The essence of strategy is deciding what not to do.
This idea was presented by Michael Porter in the 1996 Harvard Business Review article titled, “What is Strategy,” and has proven to be prescient in light of the current strain on the core business models of many nonprofits.
Nonprofits have plenty of reasons to say “yes” to a new program or funding opportunity. Among them:
· “There is a need, so we must address it.”
· “Somebody is going to get the grant, so it may as well be us.”
· “The additional funding will allow us to add a staff member.”
· “It fits our mission.”
In other words, “Why not?”
Indeed, why not. My experience working with nonprofits is that overall, boards are pretty good at playing with “what if” scenarios. What if the state were to cut back on its funding for our core program? What if a new, for-profit competitor were to enter our market? What if our program continues to expand and we outgrow our current facility?
What nonprofits are not so good at – perhaps because they are inclined toward optimism and favorable thinking – is the development of “why not” scenarios. Simply put, nonprofits need a process to move toward a strategic “no,” even if there are some legitimate reasons for saying “yes.”
Getting to “no” does not mean playing it safe by talking yourself out of every opportunity. In fact, risk taking might be a core value and a major contributor to past success for your organization. Strategic consideration, however, does require that boards and executives adopt a somewhat contrarian view to balance the prevalent “bigger is better” philosophy guiding many nonprofits.
In addition to fostering greater objectivity, the contrarian view allows a nonprofit to pursue an opportunity with confidence and vigor, knowing that it has survived the gauntlet of considerations and questions through which it must pass. The remainder of this article outlines the considerations that comprise that strategic gauntlet, organized around the three C’s.
The First C: The Organizational Core
The first question in getting to “no” is whether or not the opportunity hits at the core of who you are and what you do. For example:

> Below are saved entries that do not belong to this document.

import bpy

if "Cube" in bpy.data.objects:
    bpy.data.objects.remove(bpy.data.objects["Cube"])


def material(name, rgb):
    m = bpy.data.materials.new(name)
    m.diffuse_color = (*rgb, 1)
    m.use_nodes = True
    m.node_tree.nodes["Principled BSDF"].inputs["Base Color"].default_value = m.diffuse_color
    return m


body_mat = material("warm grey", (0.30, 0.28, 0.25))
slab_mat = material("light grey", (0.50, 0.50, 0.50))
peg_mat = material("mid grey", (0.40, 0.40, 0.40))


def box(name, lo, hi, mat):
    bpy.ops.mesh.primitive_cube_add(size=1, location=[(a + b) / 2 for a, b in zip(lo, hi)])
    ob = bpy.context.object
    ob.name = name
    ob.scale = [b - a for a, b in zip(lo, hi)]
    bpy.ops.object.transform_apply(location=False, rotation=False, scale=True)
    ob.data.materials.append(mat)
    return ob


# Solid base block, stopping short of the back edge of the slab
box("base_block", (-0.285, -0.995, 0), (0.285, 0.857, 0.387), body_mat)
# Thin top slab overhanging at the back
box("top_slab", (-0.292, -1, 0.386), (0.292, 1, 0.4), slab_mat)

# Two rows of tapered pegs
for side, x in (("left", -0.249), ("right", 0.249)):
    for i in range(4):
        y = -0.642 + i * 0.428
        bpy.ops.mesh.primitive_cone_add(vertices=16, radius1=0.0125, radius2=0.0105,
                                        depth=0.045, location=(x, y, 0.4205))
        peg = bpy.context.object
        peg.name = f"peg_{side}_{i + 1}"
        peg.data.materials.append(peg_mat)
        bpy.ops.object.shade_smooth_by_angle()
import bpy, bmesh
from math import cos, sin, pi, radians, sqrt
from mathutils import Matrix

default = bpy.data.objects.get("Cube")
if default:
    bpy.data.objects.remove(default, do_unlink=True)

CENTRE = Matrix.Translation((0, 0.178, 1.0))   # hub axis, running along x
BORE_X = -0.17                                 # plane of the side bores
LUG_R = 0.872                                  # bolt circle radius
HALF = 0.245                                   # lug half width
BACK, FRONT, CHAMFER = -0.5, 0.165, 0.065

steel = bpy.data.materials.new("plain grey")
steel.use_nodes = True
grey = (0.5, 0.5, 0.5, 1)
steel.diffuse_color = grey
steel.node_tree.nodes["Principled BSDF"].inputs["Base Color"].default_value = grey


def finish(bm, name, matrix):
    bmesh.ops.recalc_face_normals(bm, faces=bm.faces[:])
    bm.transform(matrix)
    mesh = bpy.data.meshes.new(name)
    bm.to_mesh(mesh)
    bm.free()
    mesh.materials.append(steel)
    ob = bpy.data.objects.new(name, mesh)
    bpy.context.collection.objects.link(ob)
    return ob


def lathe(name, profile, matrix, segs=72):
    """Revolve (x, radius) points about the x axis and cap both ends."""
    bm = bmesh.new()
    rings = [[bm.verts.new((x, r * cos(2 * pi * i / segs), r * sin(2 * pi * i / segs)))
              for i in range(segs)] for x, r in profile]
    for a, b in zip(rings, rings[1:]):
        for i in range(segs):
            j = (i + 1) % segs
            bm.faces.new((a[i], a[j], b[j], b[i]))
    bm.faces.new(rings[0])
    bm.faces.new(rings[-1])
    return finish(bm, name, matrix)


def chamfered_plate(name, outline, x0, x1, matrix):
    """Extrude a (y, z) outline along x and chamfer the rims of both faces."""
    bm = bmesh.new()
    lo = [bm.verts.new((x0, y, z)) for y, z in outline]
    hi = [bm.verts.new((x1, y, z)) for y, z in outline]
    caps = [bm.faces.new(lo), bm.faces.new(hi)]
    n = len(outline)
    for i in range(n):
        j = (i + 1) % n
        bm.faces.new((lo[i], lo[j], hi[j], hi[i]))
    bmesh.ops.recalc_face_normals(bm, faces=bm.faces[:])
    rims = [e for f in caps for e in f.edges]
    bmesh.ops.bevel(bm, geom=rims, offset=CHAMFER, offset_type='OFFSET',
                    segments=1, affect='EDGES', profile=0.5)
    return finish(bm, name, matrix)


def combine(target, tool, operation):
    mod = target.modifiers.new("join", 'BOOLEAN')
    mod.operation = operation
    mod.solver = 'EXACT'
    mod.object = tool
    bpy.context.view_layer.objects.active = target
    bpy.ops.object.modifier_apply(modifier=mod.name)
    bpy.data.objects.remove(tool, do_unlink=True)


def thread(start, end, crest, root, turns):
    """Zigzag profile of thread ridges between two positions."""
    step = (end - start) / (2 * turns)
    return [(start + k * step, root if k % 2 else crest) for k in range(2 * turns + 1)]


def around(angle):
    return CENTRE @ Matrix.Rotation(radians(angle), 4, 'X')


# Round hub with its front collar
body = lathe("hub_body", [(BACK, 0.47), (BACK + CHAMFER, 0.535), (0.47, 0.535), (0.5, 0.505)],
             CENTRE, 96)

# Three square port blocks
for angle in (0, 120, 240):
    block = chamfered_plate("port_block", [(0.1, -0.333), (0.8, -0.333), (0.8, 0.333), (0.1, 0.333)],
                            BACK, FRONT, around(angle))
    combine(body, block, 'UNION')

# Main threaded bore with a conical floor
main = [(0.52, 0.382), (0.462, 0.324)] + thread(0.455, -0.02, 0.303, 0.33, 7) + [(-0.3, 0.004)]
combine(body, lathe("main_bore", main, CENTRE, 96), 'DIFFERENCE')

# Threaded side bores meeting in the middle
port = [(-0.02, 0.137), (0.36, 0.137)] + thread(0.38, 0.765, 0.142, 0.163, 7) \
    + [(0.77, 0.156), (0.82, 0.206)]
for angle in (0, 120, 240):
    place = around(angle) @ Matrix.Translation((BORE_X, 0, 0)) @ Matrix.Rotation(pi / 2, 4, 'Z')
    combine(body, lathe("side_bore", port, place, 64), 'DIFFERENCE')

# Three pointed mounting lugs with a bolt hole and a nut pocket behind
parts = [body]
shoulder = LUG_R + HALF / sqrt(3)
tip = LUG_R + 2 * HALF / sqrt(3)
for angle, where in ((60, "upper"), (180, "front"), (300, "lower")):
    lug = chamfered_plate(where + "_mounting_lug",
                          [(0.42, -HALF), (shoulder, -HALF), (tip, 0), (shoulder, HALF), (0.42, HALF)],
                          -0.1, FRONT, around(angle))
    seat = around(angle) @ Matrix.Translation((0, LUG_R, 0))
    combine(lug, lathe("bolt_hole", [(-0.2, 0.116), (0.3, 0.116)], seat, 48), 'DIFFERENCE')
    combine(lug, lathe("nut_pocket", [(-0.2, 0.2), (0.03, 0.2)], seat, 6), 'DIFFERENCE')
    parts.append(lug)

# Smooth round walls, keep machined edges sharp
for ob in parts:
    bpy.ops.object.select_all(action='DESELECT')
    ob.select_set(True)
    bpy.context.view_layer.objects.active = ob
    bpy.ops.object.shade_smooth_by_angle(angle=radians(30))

· Does it fit the vision you have for your organization moving forward?
· Is it a logical extension of your organizational history?
· Is it aligned with the values that have sustained your organization throughout its history?
· Does it fit the organization’s mission?
Ah, the mission. The fact is that most nonprofit mission statements are so broad that virtually any new venture can be justified. However, the consideration of “fit” needs to penetrate below the surface of the words in the mission statement. To assess “fit” with mission, consider the following:
If your organization provided this program only, to what extent would your mission still be relevant?
If your organization was known only by this program, would it project the desirable organizational identity?
Does the program align – logically and practically – with everything else you do?
If the deliberation stalls at this stage, you may be on your way to “no.” If, however, this core consideration is satisfied, you can move with confidence to the next set of questions.
The Second C: Organizational Capacity
The capacity question can seem deceptively simple. There may be little doubt that your organization can “pull this off.” But is your organization able to deliver the program or service better than anyone else in your domain of influence? And, given that capacity (defined primarily as time, expertise and infrastructure) is finite, how will the introduction of this new activity affect what you do currently? Will it draw time, energy and resources away from other activities? Will it create a spillover effect that benefits all that you do by attracting new resources and creating new energy?
The Third C: Competition
The essence of competition is differentiation. Assuming that the program under consideration has passed through the core and capacity filters, your organization is left with perhaps the most difficult question of all: can we make it work in a competitive environment?
Put simply, a nonprofit can differentiate itself from or compete with other providers in one of four ways. You can compete on price, a strategy based on being the “bargain” provider in the field. Or, you can compete on quality, based on the belief that you deliver the program more effectively than others in the field. You can compete based on your niche position, assuming that indeed you are the only game in town. And finally, you can compete on convenience, either by virtue of location or ease of access.
Obviously, this process requires serious discussion and may involve difficult decisions. But whether the process takes you to “no” or “yes,” you can be confident that the outcome is a strategic one.
by Mike Stone